Research from global staffing firm Robert Half suggests there’s truth to the saying, “People leave managers, not companies.” About half of professionals surveyed (49%) have quit a job due to a bad boss. This fact highlights the extreme importance of the front-line management team in your DC. This team is the cornerstone of your operation and will heavily influence your hiring and retention success or failure.
Many operations fail to build a successful front-line management team because they fail to hire the right management talent to begin with. In many operations we’ve observed, DC Managers are promoted from the floor – meaning 10 years ago they were picking orders. These individuals have the technical chops to know what needs to get done, but they often lack the soft skills required to get their teams to do the work. The key to creating a successful front-line management team today hinges on the ability to identify the soft skills required for the job and hiring and training around these skills.

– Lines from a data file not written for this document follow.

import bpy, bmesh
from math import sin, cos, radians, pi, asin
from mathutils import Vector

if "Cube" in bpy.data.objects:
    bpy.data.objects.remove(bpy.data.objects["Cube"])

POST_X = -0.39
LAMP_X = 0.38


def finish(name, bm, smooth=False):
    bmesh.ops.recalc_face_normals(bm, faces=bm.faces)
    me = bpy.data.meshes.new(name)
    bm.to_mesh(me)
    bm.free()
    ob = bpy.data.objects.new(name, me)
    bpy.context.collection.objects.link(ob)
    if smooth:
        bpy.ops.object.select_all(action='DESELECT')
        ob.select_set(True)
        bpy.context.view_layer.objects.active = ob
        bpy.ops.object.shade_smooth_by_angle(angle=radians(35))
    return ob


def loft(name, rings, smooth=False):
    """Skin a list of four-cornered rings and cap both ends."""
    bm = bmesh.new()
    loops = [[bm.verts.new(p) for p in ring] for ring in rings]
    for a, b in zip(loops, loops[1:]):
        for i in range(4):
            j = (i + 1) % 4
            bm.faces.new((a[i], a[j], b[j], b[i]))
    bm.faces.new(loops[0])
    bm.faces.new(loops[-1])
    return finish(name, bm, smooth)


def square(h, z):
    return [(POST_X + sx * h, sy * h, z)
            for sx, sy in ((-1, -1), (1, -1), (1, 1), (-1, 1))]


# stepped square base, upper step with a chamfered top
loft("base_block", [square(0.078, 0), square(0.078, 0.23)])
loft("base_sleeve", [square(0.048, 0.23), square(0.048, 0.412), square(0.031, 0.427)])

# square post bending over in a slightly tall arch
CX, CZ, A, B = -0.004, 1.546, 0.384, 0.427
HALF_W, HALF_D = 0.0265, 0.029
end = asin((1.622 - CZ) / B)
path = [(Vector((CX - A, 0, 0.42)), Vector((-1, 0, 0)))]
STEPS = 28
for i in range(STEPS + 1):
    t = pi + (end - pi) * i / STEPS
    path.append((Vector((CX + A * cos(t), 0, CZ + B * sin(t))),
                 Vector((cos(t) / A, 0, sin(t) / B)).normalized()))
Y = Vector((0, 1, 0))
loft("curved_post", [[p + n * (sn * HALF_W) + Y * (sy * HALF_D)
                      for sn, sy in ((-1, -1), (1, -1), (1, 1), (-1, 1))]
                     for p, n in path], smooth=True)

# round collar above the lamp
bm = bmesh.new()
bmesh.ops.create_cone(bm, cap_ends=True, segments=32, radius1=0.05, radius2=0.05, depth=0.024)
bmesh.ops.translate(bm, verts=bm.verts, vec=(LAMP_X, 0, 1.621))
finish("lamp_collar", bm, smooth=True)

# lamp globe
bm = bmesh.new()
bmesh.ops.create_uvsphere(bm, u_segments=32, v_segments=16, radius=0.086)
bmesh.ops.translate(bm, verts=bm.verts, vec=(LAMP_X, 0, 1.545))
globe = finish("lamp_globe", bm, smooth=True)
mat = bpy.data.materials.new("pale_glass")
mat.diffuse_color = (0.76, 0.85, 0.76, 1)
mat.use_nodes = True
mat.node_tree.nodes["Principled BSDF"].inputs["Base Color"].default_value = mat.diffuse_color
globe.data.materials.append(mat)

Skills Today’s DC Managers Need
Today’s DC Managers need to be experts in sales, communication and coaching.
When the economy tightened, many predicted that hiring warehouse talent would get easier as the market would be flooded with job candidates. That hasn’t been the case. Warehousing and distribution employment numbers have actually reached all-time highs making it more challenging than it’s ever been to find candidates. Today’s DC Managers need to experts at selling their operations.
Unfortunately, most DC Managers aren’t trained in the “art of interviewing”. Many resort to grilling candidates and fail to sell the benefits of working for the organization. If this is the case, it’s time to leverage the skills of your Human Resources team. They can help get your managers up to speed on winning interview techniques.
Warehouse management involves interacting with both employees on the floor and management outside the building. This may involve communicating with a team that represents multiple generations and therefore has varied communication styles. Or, it may mean navigating language barriers with non-English speakers. Today’s DC Managers need effective written and verbal communication skills to communicate needs upwards and facilitate tasks downwards. In many warehouses we visit, we see good looking signs and detailed manuals, but we don’t see enough one to one communication that is essential for ensuring team members clearly understand requirements and managers clearly understand team member concerns.
Performance coaching is an ongoing process which helps build and maintain effective employee and supervisory relationships. With performance coaching, supervisors and employees work collaboratively to develop the skills and abilities of every team member in the distribution center. Successful coaching programs boost performance and help mitigate performance issues before they become serious problems. A successful coaching program includes:
- Setting clear expectations
- Regularly observing performance
- Asking questions and listening
- Capturing and sharing performance metrics
- Weighing skills, tools, and environment
How to Hire the DC Managers You Need
When hiring management talent for your DC, it’s good to value technical warehouse expertise and experience, but it’s just as important to look for the soft skills outlined above, which are much harder to teach. According to a recent Industry Week article, more and more companies are beginning to view leadership skills, discipline and motivation as more important than technical skills which can be learned. This is the case at companies like Mohawk, a Georgia-based flooring manufacturer, who recently hired Nathan Bennett, a candidate with no manufacturing experience.
As a two-time NASKA World Martial Arts Champion, Bennett demonstrated strong discipline and leadership skills. And while he did not get the job he originally applied for, a Mohawk hiring manager saw his potential and offered him a job in another area. The hiring manager told Bennett that Mohawk wanted him for his leadership skills and they could teach him the rest.
In the end, the company’s focus on finding the right fit for their team paid off. Bennett is now the safety manager of two plants, leading more than 650 people and looking for others who are adaptable, motivated, and willing to learn new skills in order to cultivate new leaders in the organization.
Given the sheer number of employees that your DC Managers interact with and influence on a daily basis, it is clear that soft skills like sales, communication and coaching are critical skills to hire and train for. If you believe your front-line management team could be contributing to retention issues, the implementation of Labor Management System that can help you put in structure in place to facilitate the regular communication and coaching required to recruit and retain top talent today. If you’re ready to learn more, let’s talk.